Notes on Draper's Article on Behe's Design Argument, Part 5: Are Indirect Routes Really Too Improbable?

I. Review
We've seen that Behe's argument turns on two key claims:

(i) Some biochemical systems are irreducibly (very) complex

(ii) Irreducibly (very) complex systems can't plausibly be accounted for in terms of evolution.

Thus, if one rebuts (i.e., shows false or otherwise contrary to reason), or at least undercuts (i.e., undermines the evidence for), (i) or (ii), then one has shown that Behe's argument is a failure. We've seen that Draper has offered apparently decisive criticisms against (i), and thus has already defeated Behe's argument. However, Draper goes beyond this and offers two main criticisms of (ii) as well -- i.e., he argues that evolution can produce a biochemical system even if it's irreducibly complex. In the current installment, we'll focus on Draper's first main criticism of (ii).

II. Behe's Argument Against Indirect Pathways
Recall the two routes or pathways that evolution can take to producing a given biological system -- direc…

Plantinga vs. Tooley

A nice review of Knowledge of God -- the written debate between Alvin Plantinga and MIchael Tooley -- has just come out in Notre Dame Philosophical Reviews. I haven't yet picked up a copy of the book, but it's definitely a must-read for those interested in philosophy of religion.

Michael J. Murray a Christian theist who does interesting work in philosophy of religion. You can read most of his articles by going to his department webpage. I especially look forward to his two forthcoming books he lists there. He looks to be working seriously on two key worries for theism that go back to at least Hume: (i) the problem of animal suffering, and (ii) naturalistic accounts of the nature and causes of religious belief.

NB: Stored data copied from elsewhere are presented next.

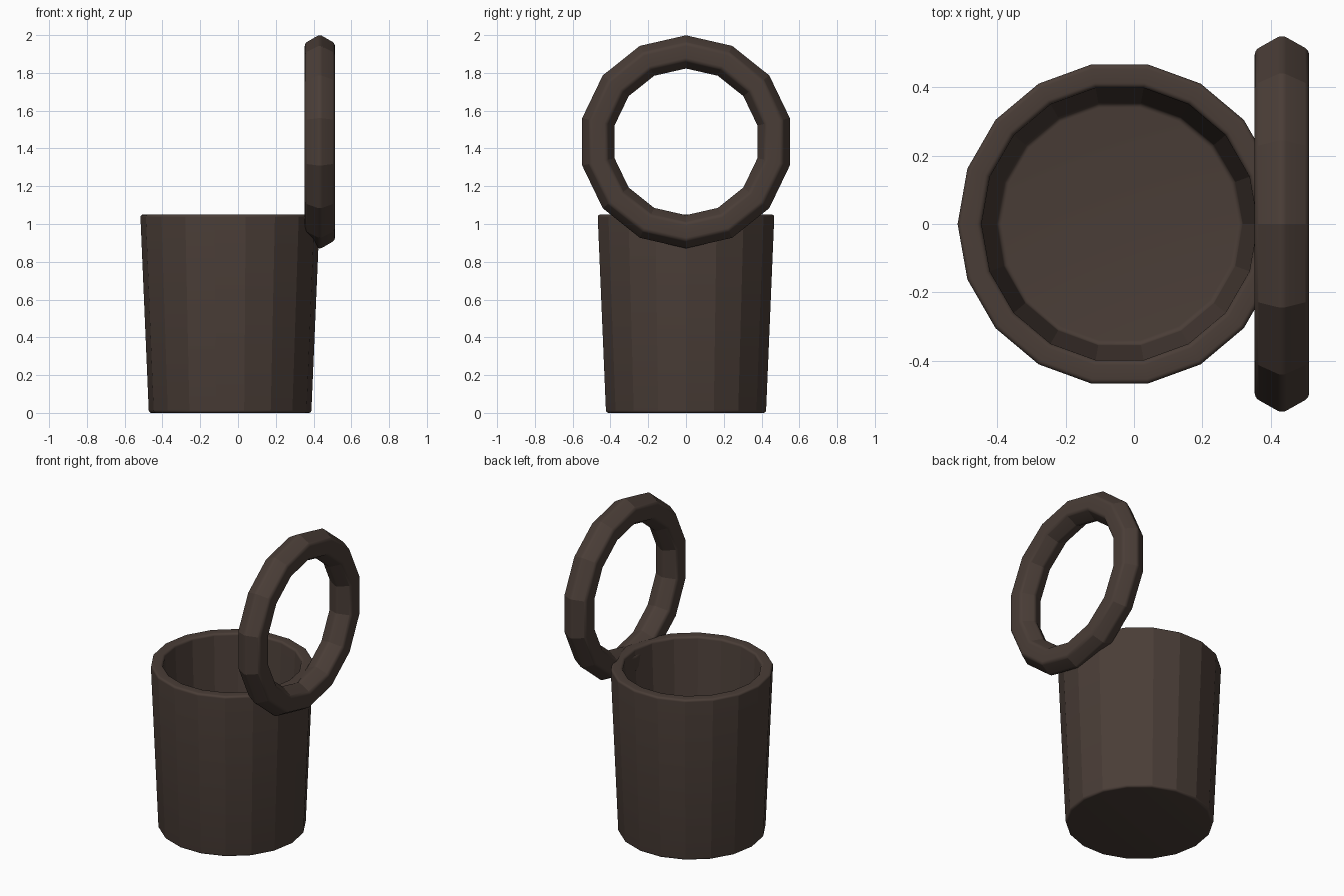
import bpy
import bmesh
from math import radians, sin, cos, tau

cube = bpy.data.objects.get("Cube")
if cube:
    bpy.data.objects.remove(cube, do_unlink=True)

# Single dark brown colour
brown = bpy.data.materials.new("dark_brown")
brown.use_nodes = True
colour = (0.068, 0.047, 0.038, 1)
brown.diffuse_color = colour
brown.node_tree.nodes["Principled BSDF"].inputs["Base Color"].default_value = colour


def finish(name, bm, location, bevel):
    """Turn the bmesh into an object with softened hard edges."""
    bmesh.ops.recalc_face_normals(bm, faces=bm.faces)
    mesh = bpy.data.meshes.new(name)
    bm.to_mesh(mesh)
    bm.free()
    mesh.materials.append(brown)
    obj = bpy.data.objects.new(name, mesh)
    obj.location = location
    bpy.context.collection.objects.link(obj)
    mod = obj.modifiers.new("soft_edges", 'BEVEL')
    mod.width = bevel
    mod.segments = 5
    mod.limit_method = 'ANGLE'
    mod.angle_limit = radians(40)
    bpy.ops.object.select_all(action='DESELECT')
    obj.select_set(True)
    bpy.context.view_layer.objects.active = obj
    bpy.ops.object.modifier_apply(modifier=mod.name)
    bpy.ops.object.shade_smooth_by_angle(angle=radians(19))
    return obj


def bridge(bm, a, b):
    for i in range(len(a)):
        j = (i + 1) % len(a)
        bm.faces.new((a[i], a[j], b[j], b[i]))


# Tapered cup: outer wall, rim, inner wall and floor as (radius, height)
SIDES = 18
profile = [(0.43, 0), (0.475, 1.05), (0.405, 1.05), (0.36, 0.07)]
bm = bmesh.new()
rings = [[bm.verts.new((r * cos(tau * i / SIDES), r * sin(tau * i / SIDES), z))
          for i in range(SIDES)] for r, z in profile]
for lower, upper in zip(rings, rings[1:]):
    bridge(bm, lower, upper)
bm.faces.new(rings[0])
bm.faces.new(rings[-1])
finish("cup_body", bm, (-0.042, 0, 0), 0.014)

# Upright ring handle: hexagonal section swept round a 14-sided loop
STEPS, SECTION = 14, 6
MAJOR, MINOR = 0.476, 0.092
bm = bmesh.new()
loops = []
for i in range(STEPS):
    a = tau * i / STEPS
    loop = []
    for k in range(SECTION):
        s = tau * k / SECTION
        r = MAJOR + MINOR * cos(s)
        loop.append(bm.verts.new((MINOR * sin(s), r * sin(a), r * cos(a))))
    loops.append(loop)
for i in range(STEPS):
    bridge(bm, loops[i], loops[(i + 1) % STEPS])
finish("ring_handle", bm, (0.433, 0, 1.435), 0.014)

P.S., it's worth reading his exchange with William Dembski on Dembski's intelligent design stuff, here and here.